Frank Oakley Cutler was a surveyor and amateur photographer who worked across the Bismark Archipelago from 1917 to 1942. Frank was originally a member of Australia’s expeditionary forces to the former German colony of New Guinea. He recorded his early life there, processing photographs where they were taken, leaving an intimate portrait of his interactions with forest dwellers and coastal villagers. Ninety-eight years later his grandchildren, Chris and Anne, discovered Frank’s New Guinea photo albums. They had never seen these photographs and knew very little about Frank’s life after his war service ended there.

Frank Cutler’s story is told through Anne’s research interwoven with reactions to Frank’s photos by an anthropologist, a photographer, a Papua New Guinean artist, a surveyor and journalist. Each breathes life into Frank’s photos seeing them from different perspectives, experiences, expertise and a measure of investigative curiosity.

A retired English teacher, Anne pieces together Frank’s earlier life. She interviews members of her family and rigorously investigates the vast store of information available from the Australian War Memorial and the National Library of Australia’s Trove archive. What she discovers about Frank leads her to Victor Pratt, an enterprising former plantation owner, with whom Frank developed a little-known relationship.

More questions arise as Anne makes contact with Victor’s grandson, Vaughan Pratt, Professor Emeritus at Stanford University. In 1920 Frank formed a business partnership with Victor, taking up a plantation together. They named it “Cutarp”. When the Japanese occupied New Guinea they imprisoned hundreds of Australians.
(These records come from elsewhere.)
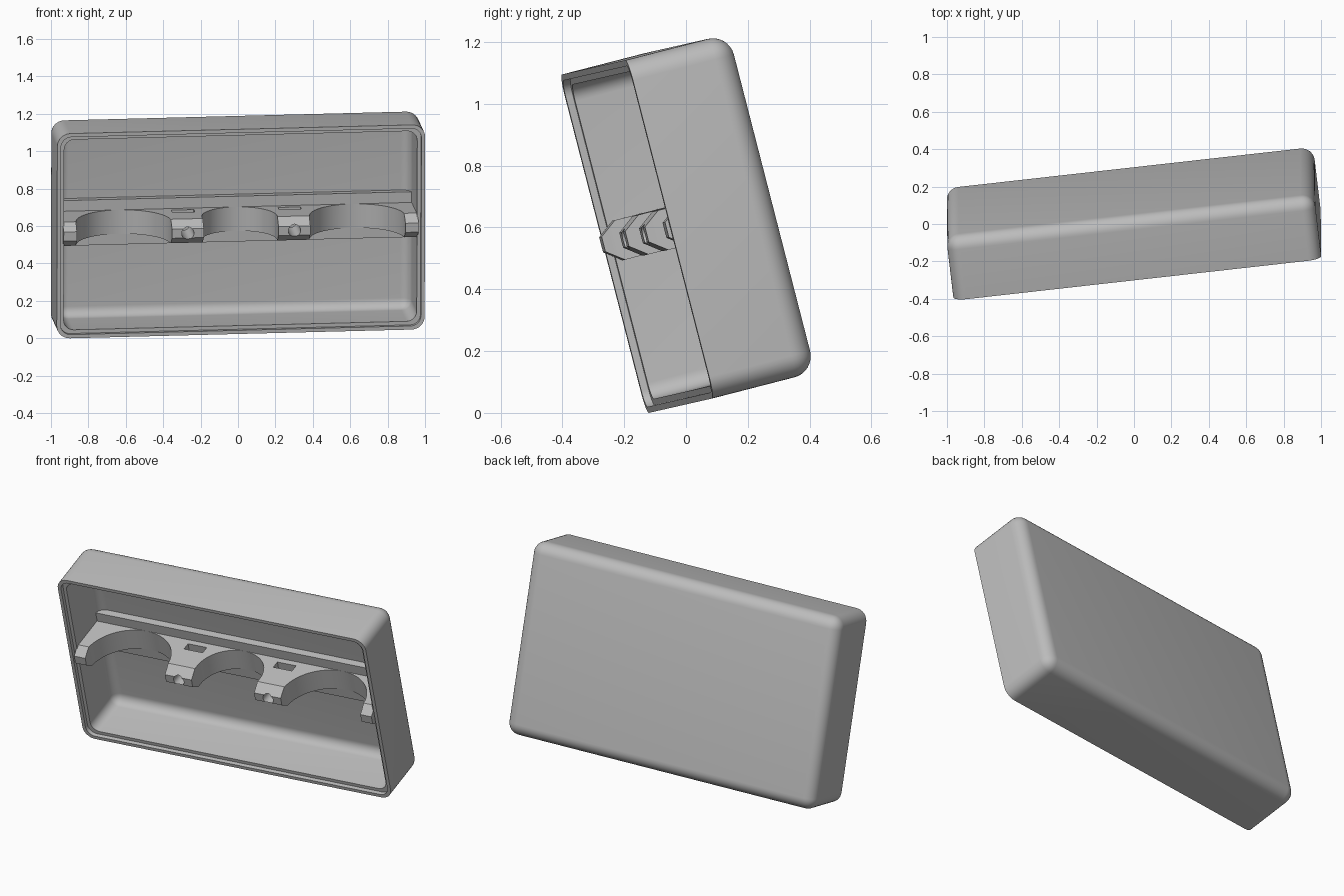
import bpy, bmesh, math
from mathutils import Matrix, Vector

if "Cube" in bpy.data.objects:
    bpy.data.objects.remove(bpy.data.objects["Cube"], do_unlink=True)

LENGTH, DEPTH, HEIGHT = 1.98, 0.347, 1.13
MID = HEIGHT / 2
WALL = 0.04

grey = bpy.data.materials.new("plain_grey")
grey.use_nodes = True
colour = (0.5, 0.5, 0.5, 1)
grey.diffuse_color = colour
grey.node_tree.nodes["Principled BSDF"].inputs["Base Color"].default_value = colour


def finish(bm, name):
    bmesh.ops.recalc_face_normals(bm, faces=bm.faces)
    mesh = bpy.data.meshes.new(name)
    bm.to_mesh(mesh)
    bm.free()
    mesh.materials.append(grey)
    obj = bpy.data.objects.new(name, mesh)
    bpy.context.collection.objects.link(obj)
    return obj


def box(name, low, high, radius=0):
    """Box between two corners; a radius rounds every edge but the front loop."""
    bm = bmesh.new()
    bmesh.ops.create_cube(bm, size=1)
    low, high = Vector(low), Vector(high)
    for v in bm.verts:
        v.co = Vector(low[i] + (v.co[i] + 0.5) * (high[i] - low[i]) for i in range(3))
    if radius:
        edges = [e for e in bm.edges if any(v.co.y > low.y + 1e-4 for v in e.verts)]
        bmesh.ops.bevel(bm, geom=edges, offset=radius, segments=8, profile=0.5,
                        affect='EDGES', clamp_overlap=True)
    return finish(bm, name)


def cylinder(name, centre, radius, length, axis='Z', sides=64):
    bm = bmesh.new()
    bmesh.ops.create_cone(bm, cap_ends=True, segments=sides, radius1=radius,
                          radius2=radius, depth=length)
    if axis == 'Y':
        bmesh.ops.rotate(bm, verts=bm.verts, matrix=Matrix.Rotation(math.pi / 2, 3, 'X'))
    bmesh.ops.translate(bm, verts=bm.verts, vec=centre)
    return finish(bm, name)


def prism(name, profile, half_width):
    """Extrude a (y, z) profile along x."""
    bm = bmesh.new()
    face = bm.faces.new([bm.verts.new((-half_width, y, z)) for y, z in profile])
    moved = bmesh.ops.extrude_face_region(bm, geom=[face])["geom"]
    bmesh.ops.translate(bm, verts=[g for g in moved if isinstance(g, bmesh.types.BMVert)],
                        vec=(2 * half_width, 0, 0))
    return finish(bm, name)


def cut(obj, cutters):
    """Subtract each cutter, bake the result and discard the cutters."""
    for c in cutters:
        c.hide_render = True
        mod = obj.modifiers.new("cut", 'BOOLEAN')
        mod.operation, mod.solver, mod.object = 'DIFFERENCE', 'EXACT', c
    bpy.context.view_layer.update()
    graph = bpy.context.evaluated_depsgraph_get()
    baked = bpy.data.meshes.new_from_object(obj.evaluated_get(graph))
    obj.modifiers.clear()
    obj.data = baked
    for c in cutters:
        bpy.data.objects.remove(c, do_unlink=True)


def inset_box(name, inset, front, back, radius):
    return box(name, (-LENGTH / 2 + inset, front, inset),
               (LENGTH / 2 - inset, back, HEIGHT - inset), radius)


# Rounded open shell with a stepped rim
shell = inset_box("case_shell", 0, 0, DEPTH, 0.07)
cavity = inset_box("cavity", WALL, -0.1, DEPTH - 0.03, 0.055)
lip = box("lip", (-LENGTH / 2 + WALL / 2, -0.1, WALL / 2),
          (LENGTH / 2 - WALL / 2, 0.024, HEIGHT - WALL / 2))
bm = bmesh.new()
bm.from_mesh(lip.data)
bmesh.ops.bevel(bm, geom=[e for e in bm.edges
                          if abs(e.verts[0].co.y - e.verts[1].co.y) > 0.05],
                offset=0.055, segments=8, profile=0.5, affect='EDGES')
bm.to_mesh(lip.data)
bm.free()
cut(shell, [cavity, lip])

# Cradle bar with a chamfered nose
HALF = 0.066
nose = [(0.32, -HALF), (0.045, -HALF), (-0.01, -0.025)]
profile = [(y, MID + z) for y, z in nose] + [(y, MID - z) for y, z in reversed(nose)]
bar = prism("cradle_bar", profile, 0.955)

# Three round-backed scoops, two screw holes and their nut slots
cutters = []
for x, r, y in ((-0.628, 0.256, 0.018), (0, 0.201, 0.073), (0.628, 0.256, 0.018)):
    cutters.append(cylinder("scoop", (x, y, MID), r, 0.4))
    cutters.append(box("scoop_mouth", (x - r, -0.2, MID - 0.2), (x + r, y, MID + 0.2)))
for side in (-1, 1):
    x = side * 0.287
    cutters.append(cylinder("screw_hole", (x, 0.08, MID), 0.033, 0.32, 'Y', 32))
    cutters.append(box("nut_slot", (x - 0.06, 0.19, MID - 0.055), (x + 0.06, 0.24, MID + 0.2)))
cut(bar, cutters)

# Backing rib behind the bar
rib = box("backing_rib", (-0.955, 0.274, MID - 0.125), (0.955, 0.325, MID + 0.125))

# Tilt the whole case and rest it on the ground
ax = Vector((1.96, 0.22, 0.05)).normalized()
up = Vector((0.003, -0.249, 0.9685))
up = (up - ax * up.dot(ax)).normalized()
tilt = Matrix((ax, up.cross(ax), up)).transposed()
points = [tilt @ v.co for v in shell.data.vertices]
low = [min(p[i] for p in points) for i in range(3)]
high = [max(p[i] for p in points) for i in range(3)]
shift = Vector((-(low[0] + high[0]) / 2, -(low[1] + high[1]) / 2, -low[2]))

parts = [shell, bar, rib]
for obj in parts:
    obj.data.transform(Matrix.Translation(shift) @ tilt.to_4x4())

bpy.ops.object.select_all(action='DESELECT')
for obj in parts:
    obj.select_set(True)
bpy.context.view_layer.objects.active = shell
bpy.ops.object.shade_smooth_by_angle(angle=math.radians(30))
It is believed Victor led a small resistance unit hiding out near Tobera Plantation. He was eventually captured and executed. Frank managed to escape early in the occupation arriving in Cairns in February 1942.

Key points

  • FINDING FRANK is intended as a feature-length, non-fiction, commercially broadcast film.
  • Considerable research for the film has been undertaken. This information will form the basis of a detailed treatment and script for the film.
  • Preliminary interviews have already been filmed with Frank’s grandchildren Anne Musgrove and Chris Davey, photographer and essayist Werner Hammerstingl and Rabaul born artist Leonard Tebegetu.
  • All resources gathered for the film may be repurposed for use within other media such as publication of a book, published reproductions of a curated collection of the Cutler family photo archives and professionally prepared study guides.
  • FINDING FRANK is one of Andrew Garton’s three films that had contributed to his appointment as Adjunct Industry Fellow, Media & Communications, Swinburne University of Technology.
  • FINDING FRANK would be produced with a small and yet agile production crew comprised in part of internships drawn from the Media & Communications and the School of Film & TV, Swinburne Universtity of Technology.

Production status

We are now fund-raising towards the production of FINDING FRANK with the financial assistance of the Documentary Australia Foundation through which tax-deductible donations may be made.


FINDING FRANK began life as a DVD photo reel of Frank Cutler’s extraordinary photos. Filmmaker Andrew Garton was commissioned to complete the DVD. He soon realised the stories behind the collection were the makings of a feature documentary.

The film is about how Frank’s descendants unravel the life he lead in the former German colony of New Guinea and the people he knew there and the family he left behind.

In FINDING FRANK we also explore Australia’s early relationship with Papua New Guinea (PNG) and the pockets of resistance that emerged during the attempted invasion of New Guinea by the Japanese.

The film would be shot both in Australia and PNG and be accompanied by a study guide and a book detailing these stories with reproductions of Frank’s photos.

Anyone can contribute towards the production of FINDING FRANK by making a tax-deductible donation (tax-deductibility available to Australian citizens and tax payers only).



  • Producer / Writer / Director – Andrew Garton
  • Researcher – Anne Musgrove
  • Legals – Shaun Miller
  • Administration – Auspicious Arts